It’s coming back to Ketchikan next year.

The Southeast Conference concluded its annual meeting at the end of the week.

The three-day meeting started with a presentation that has increased in popularity over the years for its summation of and projections for the Southeast economy: By the Numbers.

The 2021 version, compiled by Rain Coast Data, reiterates the dire effects the novel coronavirus had on the 2020 economy. It isn’t a year on which most in Southeast wish to dwell.

This year elicited an encouraging report by contrast, and 2022 is expected to be even more uplifting for the region.

Southeast is in a volatile period of recovery.

Alaska’s congressional delegation successfully herded the Alaska Tourism Restoration Act through Congress and to President Joe Biden’s desk in record time earlier this year, allowing for the suspension of a law that prevents foreign-flagged ships from sailing between two U.S. ports without stopping at a foreign port. With British Columbia not welcoming foreign-flagged ships during the pandemic, the suspension allowed cruise ships to sail directly between Seattle and Ketchikan without a B.C. stop.
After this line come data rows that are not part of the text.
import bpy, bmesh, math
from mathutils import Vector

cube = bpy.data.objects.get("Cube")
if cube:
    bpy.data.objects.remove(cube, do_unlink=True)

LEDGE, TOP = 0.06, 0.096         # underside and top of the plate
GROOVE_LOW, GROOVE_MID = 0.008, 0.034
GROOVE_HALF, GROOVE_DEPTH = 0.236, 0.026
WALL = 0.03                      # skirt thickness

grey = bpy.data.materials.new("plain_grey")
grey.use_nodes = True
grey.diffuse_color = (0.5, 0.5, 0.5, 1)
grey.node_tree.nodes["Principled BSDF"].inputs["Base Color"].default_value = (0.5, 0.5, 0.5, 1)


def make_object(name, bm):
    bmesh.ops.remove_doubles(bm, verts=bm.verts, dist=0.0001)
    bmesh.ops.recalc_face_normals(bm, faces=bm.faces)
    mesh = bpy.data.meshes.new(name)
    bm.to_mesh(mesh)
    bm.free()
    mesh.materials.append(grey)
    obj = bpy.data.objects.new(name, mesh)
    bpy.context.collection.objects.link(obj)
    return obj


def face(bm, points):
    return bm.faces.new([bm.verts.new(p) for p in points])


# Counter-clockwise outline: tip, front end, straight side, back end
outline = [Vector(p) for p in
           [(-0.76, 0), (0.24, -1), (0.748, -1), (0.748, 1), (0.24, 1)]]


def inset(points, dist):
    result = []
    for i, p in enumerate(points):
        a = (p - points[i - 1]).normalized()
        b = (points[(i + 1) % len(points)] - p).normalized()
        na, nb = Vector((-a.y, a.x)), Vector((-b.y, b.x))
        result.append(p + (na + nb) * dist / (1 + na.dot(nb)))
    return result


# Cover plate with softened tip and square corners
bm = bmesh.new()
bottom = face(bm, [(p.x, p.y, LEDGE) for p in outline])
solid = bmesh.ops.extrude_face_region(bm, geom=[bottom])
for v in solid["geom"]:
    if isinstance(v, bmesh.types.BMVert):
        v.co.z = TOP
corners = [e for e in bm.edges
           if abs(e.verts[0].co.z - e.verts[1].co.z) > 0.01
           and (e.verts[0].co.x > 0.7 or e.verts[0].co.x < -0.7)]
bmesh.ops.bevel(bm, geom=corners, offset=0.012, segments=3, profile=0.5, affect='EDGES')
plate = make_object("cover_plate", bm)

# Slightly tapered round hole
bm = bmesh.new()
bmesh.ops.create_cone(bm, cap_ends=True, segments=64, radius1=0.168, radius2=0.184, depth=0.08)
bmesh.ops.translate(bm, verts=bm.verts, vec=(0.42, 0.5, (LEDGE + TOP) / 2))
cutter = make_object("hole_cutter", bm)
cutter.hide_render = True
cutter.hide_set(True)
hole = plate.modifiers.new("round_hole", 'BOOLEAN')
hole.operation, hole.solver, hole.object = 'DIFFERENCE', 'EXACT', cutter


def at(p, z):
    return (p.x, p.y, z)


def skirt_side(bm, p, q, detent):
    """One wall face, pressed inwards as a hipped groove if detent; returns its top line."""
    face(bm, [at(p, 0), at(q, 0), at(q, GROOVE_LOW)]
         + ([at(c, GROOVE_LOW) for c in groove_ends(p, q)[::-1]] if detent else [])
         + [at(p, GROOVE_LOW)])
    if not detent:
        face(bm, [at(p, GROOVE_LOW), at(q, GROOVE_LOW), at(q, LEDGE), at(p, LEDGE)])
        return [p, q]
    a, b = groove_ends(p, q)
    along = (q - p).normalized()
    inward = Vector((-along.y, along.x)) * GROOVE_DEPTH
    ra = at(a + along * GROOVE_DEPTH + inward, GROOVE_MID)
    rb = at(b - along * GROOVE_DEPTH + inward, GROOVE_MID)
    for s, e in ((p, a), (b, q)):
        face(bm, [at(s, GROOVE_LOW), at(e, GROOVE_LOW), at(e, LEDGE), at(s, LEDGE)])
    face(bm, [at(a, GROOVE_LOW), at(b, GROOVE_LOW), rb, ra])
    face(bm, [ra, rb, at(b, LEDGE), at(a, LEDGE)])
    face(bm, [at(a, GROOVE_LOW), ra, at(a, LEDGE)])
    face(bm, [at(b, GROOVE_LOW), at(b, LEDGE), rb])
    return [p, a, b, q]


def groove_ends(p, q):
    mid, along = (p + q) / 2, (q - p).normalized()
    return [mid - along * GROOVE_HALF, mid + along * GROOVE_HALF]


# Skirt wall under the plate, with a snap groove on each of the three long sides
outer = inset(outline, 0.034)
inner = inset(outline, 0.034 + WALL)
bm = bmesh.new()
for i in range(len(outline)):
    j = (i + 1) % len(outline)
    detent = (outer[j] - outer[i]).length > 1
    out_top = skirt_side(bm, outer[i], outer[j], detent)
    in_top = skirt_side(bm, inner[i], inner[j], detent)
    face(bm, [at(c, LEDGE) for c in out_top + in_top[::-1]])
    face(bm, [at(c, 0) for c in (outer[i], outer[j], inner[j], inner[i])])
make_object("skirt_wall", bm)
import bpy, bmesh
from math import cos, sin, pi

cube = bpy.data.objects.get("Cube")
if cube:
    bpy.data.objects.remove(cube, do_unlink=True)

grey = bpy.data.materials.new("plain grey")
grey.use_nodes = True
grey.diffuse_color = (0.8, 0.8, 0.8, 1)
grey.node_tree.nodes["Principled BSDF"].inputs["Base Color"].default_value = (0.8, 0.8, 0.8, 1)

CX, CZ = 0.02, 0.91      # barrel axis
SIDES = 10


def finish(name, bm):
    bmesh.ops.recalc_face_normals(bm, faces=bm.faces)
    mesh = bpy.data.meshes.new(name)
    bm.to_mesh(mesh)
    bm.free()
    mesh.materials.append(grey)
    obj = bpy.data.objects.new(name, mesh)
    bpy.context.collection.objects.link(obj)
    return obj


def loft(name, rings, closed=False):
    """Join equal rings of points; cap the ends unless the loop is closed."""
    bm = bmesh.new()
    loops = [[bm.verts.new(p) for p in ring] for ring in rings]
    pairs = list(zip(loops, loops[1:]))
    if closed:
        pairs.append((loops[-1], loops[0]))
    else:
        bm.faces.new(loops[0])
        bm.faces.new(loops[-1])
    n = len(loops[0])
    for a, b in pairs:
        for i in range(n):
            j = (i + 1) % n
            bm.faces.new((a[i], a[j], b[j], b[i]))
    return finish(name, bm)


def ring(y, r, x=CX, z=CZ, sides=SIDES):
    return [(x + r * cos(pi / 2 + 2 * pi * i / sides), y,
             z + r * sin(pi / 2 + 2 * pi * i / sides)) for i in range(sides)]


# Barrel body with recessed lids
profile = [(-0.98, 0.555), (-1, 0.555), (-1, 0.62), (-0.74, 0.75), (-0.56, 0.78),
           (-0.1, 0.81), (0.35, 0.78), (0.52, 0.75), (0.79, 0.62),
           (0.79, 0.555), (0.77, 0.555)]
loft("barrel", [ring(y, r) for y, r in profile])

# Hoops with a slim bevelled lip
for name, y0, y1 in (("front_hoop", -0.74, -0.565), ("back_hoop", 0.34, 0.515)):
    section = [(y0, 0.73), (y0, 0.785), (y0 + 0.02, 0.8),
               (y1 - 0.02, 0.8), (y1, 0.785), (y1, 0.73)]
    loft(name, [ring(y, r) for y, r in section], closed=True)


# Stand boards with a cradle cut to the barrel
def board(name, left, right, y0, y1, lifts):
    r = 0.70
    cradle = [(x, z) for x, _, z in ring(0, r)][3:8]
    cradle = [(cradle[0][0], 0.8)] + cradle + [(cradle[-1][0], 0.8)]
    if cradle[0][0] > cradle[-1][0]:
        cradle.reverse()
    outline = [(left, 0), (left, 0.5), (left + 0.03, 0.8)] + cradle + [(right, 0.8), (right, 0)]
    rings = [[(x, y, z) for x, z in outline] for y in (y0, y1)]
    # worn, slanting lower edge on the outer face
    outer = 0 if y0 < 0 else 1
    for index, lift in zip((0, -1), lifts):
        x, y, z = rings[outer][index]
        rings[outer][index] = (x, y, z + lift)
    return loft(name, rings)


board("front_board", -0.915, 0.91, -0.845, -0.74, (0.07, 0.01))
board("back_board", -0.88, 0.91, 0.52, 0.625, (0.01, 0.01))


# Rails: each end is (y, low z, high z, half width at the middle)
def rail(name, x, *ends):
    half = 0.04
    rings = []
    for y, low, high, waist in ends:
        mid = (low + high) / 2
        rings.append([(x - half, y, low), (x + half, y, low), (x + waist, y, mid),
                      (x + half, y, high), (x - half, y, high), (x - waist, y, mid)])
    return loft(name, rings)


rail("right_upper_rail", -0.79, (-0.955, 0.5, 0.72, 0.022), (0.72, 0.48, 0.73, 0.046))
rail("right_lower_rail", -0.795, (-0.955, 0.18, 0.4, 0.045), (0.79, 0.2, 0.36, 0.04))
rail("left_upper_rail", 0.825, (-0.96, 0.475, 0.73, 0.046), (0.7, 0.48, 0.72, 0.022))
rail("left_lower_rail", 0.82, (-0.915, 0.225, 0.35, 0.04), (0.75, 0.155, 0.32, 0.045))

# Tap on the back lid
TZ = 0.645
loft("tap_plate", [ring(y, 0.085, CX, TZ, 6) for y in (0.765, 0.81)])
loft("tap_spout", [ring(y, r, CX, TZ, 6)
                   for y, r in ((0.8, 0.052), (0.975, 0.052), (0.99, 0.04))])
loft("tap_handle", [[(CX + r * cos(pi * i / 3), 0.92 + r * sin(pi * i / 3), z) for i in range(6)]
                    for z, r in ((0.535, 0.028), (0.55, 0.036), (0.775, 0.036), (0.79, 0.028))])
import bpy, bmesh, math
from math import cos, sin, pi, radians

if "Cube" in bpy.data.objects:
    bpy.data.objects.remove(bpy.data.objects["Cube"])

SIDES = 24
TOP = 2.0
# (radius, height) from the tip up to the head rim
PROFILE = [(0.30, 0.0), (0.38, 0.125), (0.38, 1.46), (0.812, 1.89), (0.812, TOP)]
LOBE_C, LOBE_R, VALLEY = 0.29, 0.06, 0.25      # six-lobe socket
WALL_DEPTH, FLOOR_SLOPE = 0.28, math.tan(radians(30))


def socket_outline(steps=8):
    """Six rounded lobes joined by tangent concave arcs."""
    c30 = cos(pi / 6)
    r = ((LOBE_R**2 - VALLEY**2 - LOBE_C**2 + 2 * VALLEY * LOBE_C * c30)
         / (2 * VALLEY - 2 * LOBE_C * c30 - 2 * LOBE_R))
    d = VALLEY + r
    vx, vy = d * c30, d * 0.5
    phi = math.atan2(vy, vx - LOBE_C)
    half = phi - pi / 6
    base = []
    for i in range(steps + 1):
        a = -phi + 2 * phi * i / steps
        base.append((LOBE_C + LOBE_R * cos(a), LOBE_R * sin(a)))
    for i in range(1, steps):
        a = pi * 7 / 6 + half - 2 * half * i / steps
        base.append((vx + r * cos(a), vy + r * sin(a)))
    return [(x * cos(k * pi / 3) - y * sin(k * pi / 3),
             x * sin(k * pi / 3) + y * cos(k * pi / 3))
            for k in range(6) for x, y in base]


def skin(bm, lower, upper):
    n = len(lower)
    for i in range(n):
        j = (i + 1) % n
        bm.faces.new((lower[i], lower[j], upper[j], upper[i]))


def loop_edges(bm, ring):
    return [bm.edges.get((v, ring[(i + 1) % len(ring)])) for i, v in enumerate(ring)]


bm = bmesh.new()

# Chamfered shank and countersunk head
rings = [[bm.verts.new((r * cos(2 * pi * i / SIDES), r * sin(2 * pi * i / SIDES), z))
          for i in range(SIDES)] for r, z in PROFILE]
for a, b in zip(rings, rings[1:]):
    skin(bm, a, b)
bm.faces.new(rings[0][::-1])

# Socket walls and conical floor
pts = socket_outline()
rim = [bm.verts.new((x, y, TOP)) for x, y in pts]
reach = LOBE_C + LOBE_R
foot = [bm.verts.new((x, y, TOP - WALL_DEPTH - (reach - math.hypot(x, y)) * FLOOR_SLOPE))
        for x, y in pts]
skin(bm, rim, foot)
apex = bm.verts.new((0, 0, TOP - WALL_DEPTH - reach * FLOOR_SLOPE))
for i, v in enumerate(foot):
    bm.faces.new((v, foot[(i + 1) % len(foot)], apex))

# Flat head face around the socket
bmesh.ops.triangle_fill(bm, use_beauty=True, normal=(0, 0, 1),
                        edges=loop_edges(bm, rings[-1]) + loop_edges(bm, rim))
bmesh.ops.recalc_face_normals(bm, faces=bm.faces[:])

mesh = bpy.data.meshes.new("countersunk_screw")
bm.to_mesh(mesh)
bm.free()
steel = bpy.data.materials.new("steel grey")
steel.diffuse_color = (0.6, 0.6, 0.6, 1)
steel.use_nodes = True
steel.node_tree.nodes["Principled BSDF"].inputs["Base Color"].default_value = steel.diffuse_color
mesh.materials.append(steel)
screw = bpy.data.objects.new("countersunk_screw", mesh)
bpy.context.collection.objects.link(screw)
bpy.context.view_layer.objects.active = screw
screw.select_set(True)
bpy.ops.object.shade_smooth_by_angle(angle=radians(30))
As a result, the cruise industry is managing an abbreviated three-month season through the Inside Passage and around the region from July to October.

The shorter and less voluminous season didn’t match 2019 by a long stretch, but at least travelers who wished to visit by cruise ship had the opportunity. Their presence encouraged the community, despite the delta variant of COVID-19 affecting the industry this fall.

Thinking well into the future, Congressman Don Young, working with Alaska’s senators, has introduced legislation to allow ports or land owned by Tribes or Alaska Native Corporations to satisfy the Passenger Vessel Services Act’s (PVSA) foreign stop requirement.

Jet passenger traffic also increased this year, with June 2021 posting a 260% increased over June 2020.

Meanwhile, the fishing industry to date has experienced an improvement over 2020. Seafood jobs increased 11%, as prices also rose. Coho and sockeye catches exceed those in 2020. Chum and king are similar. Pinks came in much higher than expected.

When it comes to the timber industry, the projections aren’t as vitalizing. Sealaska Corporation has decided to transition out of the industry and, while President Donald Trump had implemented the Alaska Roadless Rule exemption, President Biden canceled it again. The exemption would increase the availability of timber available for harvest.

The mining industry — a longtime economic factor in Southeast — holds continuing promise. The Hecla Greens Creek mine had 450 full-time, permanent employees in August, which is 10 more than August 2020.

The Coeur Alaska Kensington mine had only three fewer of its 40 full-time employees than it did in ’20.

The construction industry showed a 9% increase in jobs during the first half of this year, in part due to development in Ward Cove. The future is in federally funded projects as communities and the state spend cautiously.

The health care industry in the region saw a 0.5% decline in jobs this year. The response to the pandemic is credited for that. Worker fatigue and the challenge in filling positions is a current concern.

Finally, 13% of 440 businesses surveyed expect to add jobs over the 12-month period between April of this year and next, according to the By the Numbers report. Nearly half expect to maintain current employment, while 15% anticipate cuts. Forty-five percent credited government aid in allowing for staff retention.

Sitka had the most positive response, with a third of its businesses who responded to the survey indicating they expected to add staff in this period. Twenty-five percent of respondents answered the question with unknown.

But Ketchikan’s largest industry is expecting 1.4 million cruise ship passengers in the coming year. Almost 600 voyages are anticipated. If that can be realized, the First City will be back in large part economically.

The full report is available on the Southeast Conference website.